The Fifth International Conference on Intelligent Systems for Molecular Biology held June 21 25, 1997, in Porto Carras, Greece, ended with a workshop on Automatic Annotation of Genome Sequence Data. Eight workshop speakers addressed three basic questions:
What are the challenges in automatic annotation?
What are the best technologies for doing this job?
What is the best division of labor between biology and computer science?
Introductory remarks by session chairman Chris Sander [European Molecular Biology Laboratory European Bioinformatics Institute (EBI)] made clear that no one yet has the experience to know the right way to proceed with automatic annotation. Richard Durbin (Sanger Cantre) stressed an often-repeated theme that proper annotation will require wet-laboratory work as well as computational annotation. He also stressed the need for curated databases. Michael Ashburner (EBI) discussed his experience in annotating Drosophila sequences and the need for hierarchial controlled vocabularies. He suggested the possibility of an annotation database that would be separate from but seamlessly linked to the sequence databases.

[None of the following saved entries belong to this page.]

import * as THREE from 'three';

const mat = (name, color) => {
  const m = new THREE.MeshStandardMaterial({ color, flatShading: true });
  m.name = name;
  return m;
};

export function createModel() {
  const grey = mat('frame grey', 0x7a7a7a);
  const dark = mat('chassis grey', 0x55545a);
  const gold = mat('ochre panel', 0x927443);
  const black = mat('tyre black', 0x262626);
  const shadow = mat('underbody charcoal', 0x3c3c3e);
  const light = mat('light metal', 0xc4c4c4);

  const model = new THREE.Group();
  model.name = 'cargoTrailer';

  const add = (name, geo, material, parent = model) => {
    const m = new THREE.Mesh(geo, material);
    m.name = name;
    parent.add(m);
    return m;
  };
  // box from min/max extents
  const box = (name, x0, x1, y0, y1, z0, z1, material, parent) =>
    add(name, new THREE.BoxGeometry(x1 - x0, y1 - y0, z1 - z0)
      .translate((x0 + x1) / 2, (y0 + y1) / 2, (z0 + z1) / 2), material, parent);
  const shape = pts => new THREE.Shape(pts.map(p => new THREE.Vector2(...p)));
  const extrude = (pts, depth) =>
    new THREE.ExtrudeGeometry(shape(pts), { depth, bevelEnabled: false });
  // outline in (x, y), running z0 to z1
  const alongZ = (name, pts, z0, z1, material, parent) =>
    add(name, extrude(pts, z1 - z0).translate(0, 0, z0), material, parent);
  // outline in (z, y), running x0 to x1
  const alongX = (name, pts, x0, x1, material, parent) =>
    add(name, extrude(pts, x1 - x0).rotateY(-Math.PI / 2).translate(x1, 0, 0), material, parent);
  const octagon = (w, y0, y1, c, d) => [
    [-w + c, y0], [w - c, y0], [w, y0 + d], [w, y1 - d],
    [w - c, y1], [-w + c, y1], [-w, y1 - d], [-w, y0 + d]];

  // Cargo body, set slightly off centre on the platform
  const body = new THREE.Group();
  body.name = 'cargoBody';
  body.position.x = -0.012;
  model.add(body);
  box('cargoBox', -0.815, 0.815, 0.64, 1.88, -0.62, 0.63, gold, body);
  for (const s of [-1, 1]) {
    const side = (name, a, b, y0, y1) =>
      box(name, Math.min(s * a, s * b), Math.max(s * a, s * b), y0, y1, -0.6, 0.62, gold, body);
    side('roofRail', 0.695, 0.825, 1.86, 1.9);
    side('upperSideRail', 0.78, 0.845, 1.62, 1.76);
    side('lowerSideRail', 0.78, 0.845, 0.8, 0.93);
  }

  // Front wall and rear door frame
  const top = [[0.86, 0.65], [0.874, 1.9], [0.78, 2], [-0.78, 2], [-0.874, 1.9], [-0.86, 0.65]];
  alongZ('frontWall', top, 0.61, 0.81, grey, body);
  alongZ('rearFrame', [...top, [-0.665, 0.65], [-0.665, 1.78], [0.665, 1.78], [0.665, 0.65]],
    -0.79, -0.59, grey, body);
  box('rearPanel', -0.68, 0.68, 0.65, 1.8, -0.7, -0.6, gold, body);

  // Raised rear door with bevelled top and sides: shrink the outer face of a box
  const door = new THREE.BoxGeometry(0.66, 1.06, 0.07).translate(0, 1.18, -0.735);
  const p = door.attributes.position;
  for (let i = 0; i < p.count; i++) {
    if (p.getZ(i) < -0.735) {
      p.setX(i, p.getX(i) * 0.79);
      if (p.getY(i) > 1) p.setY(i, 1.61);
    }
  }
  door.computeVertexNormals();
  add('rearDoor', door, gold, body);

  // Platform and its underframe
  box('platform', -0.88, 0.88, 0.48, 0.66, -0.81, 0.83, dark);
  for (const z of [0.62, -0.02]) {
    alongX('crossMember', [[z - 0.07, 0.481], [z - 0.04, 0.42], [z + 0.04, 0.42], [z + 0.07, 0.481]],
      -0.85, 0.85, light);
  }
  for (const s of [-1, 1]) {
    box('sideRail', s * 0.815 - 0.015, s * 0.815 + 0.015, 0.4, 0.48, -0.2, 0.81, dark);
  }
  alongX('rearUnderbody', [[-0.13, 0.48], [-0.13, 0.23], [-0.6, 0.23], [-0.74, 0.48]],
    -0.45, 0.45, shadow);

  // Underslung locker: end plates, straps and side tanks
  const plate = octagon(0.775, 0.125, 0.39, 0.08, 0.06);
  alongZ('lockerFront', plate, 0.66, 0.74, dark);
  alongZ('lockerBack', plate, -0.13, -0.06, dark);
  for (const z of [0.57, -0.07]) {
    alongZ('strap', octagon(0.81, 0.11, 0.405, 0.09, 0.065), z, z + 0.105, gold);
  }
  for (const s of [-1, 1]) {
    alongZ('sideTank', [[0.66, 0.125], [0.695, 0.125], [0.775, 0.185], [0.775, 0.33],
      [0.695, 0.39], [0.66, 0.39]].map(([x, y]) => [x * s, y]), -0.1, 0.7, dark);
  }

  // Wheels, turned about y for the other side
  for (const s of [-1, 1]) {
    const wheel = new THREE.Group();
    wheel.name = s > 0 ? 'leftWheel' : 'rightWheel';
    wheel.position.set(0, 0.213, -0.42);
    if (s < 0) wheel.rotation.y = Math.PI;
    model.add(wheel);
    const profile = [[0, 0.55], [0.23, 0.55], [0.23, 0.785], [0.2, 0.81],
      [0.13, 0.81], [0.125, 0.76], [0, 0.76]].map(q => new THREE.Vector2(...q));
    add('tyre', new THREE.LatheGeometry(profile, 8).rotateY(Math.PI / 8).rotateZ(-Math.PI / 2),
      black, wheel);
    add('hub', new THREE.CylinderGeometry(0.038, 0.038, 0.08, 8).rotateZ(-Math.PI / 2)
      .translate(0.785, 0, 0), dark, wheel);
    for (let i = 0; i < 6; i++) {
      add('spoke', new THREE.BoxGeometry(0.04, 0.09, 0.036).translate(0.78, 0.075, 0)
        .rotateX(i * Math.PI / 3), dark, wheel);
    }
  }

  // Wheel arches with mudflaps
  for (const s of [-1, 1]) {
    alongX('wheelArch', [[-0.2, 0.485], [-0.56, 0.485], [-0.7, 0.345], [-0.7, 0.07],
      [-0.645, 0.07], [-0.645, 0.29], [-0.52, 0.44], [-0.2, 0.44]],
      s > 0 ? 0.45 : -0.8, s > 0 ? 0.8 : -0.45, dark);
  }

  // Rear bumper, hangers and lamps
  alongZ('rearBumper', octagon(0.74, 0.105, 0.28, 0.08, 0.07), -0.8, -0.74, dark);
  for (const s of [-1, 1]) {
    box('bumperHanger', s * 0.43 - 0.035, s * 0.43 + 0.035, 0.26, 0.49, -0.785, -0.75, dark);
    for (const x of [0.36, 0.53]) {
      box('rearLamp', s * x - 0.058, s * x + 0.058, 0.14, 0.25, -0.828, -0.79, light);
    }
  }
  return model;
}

Three other speakers addressed general problems in genomic-sequence annotation: Antoine Danchin (Institut Pasteur) discussed Bacillus subtilis, Terry Gaasterland (Argonne National Laboratory) described annotating microbial genomes, and Chris Overton (University of Pennsylvania) shared experiences from a project to annotate genomic sequence from human chromosome 22. Four other speakers discussed annotation efforts and tools being developed in the bioinformatics industry. [Richard Mural, email@example.com]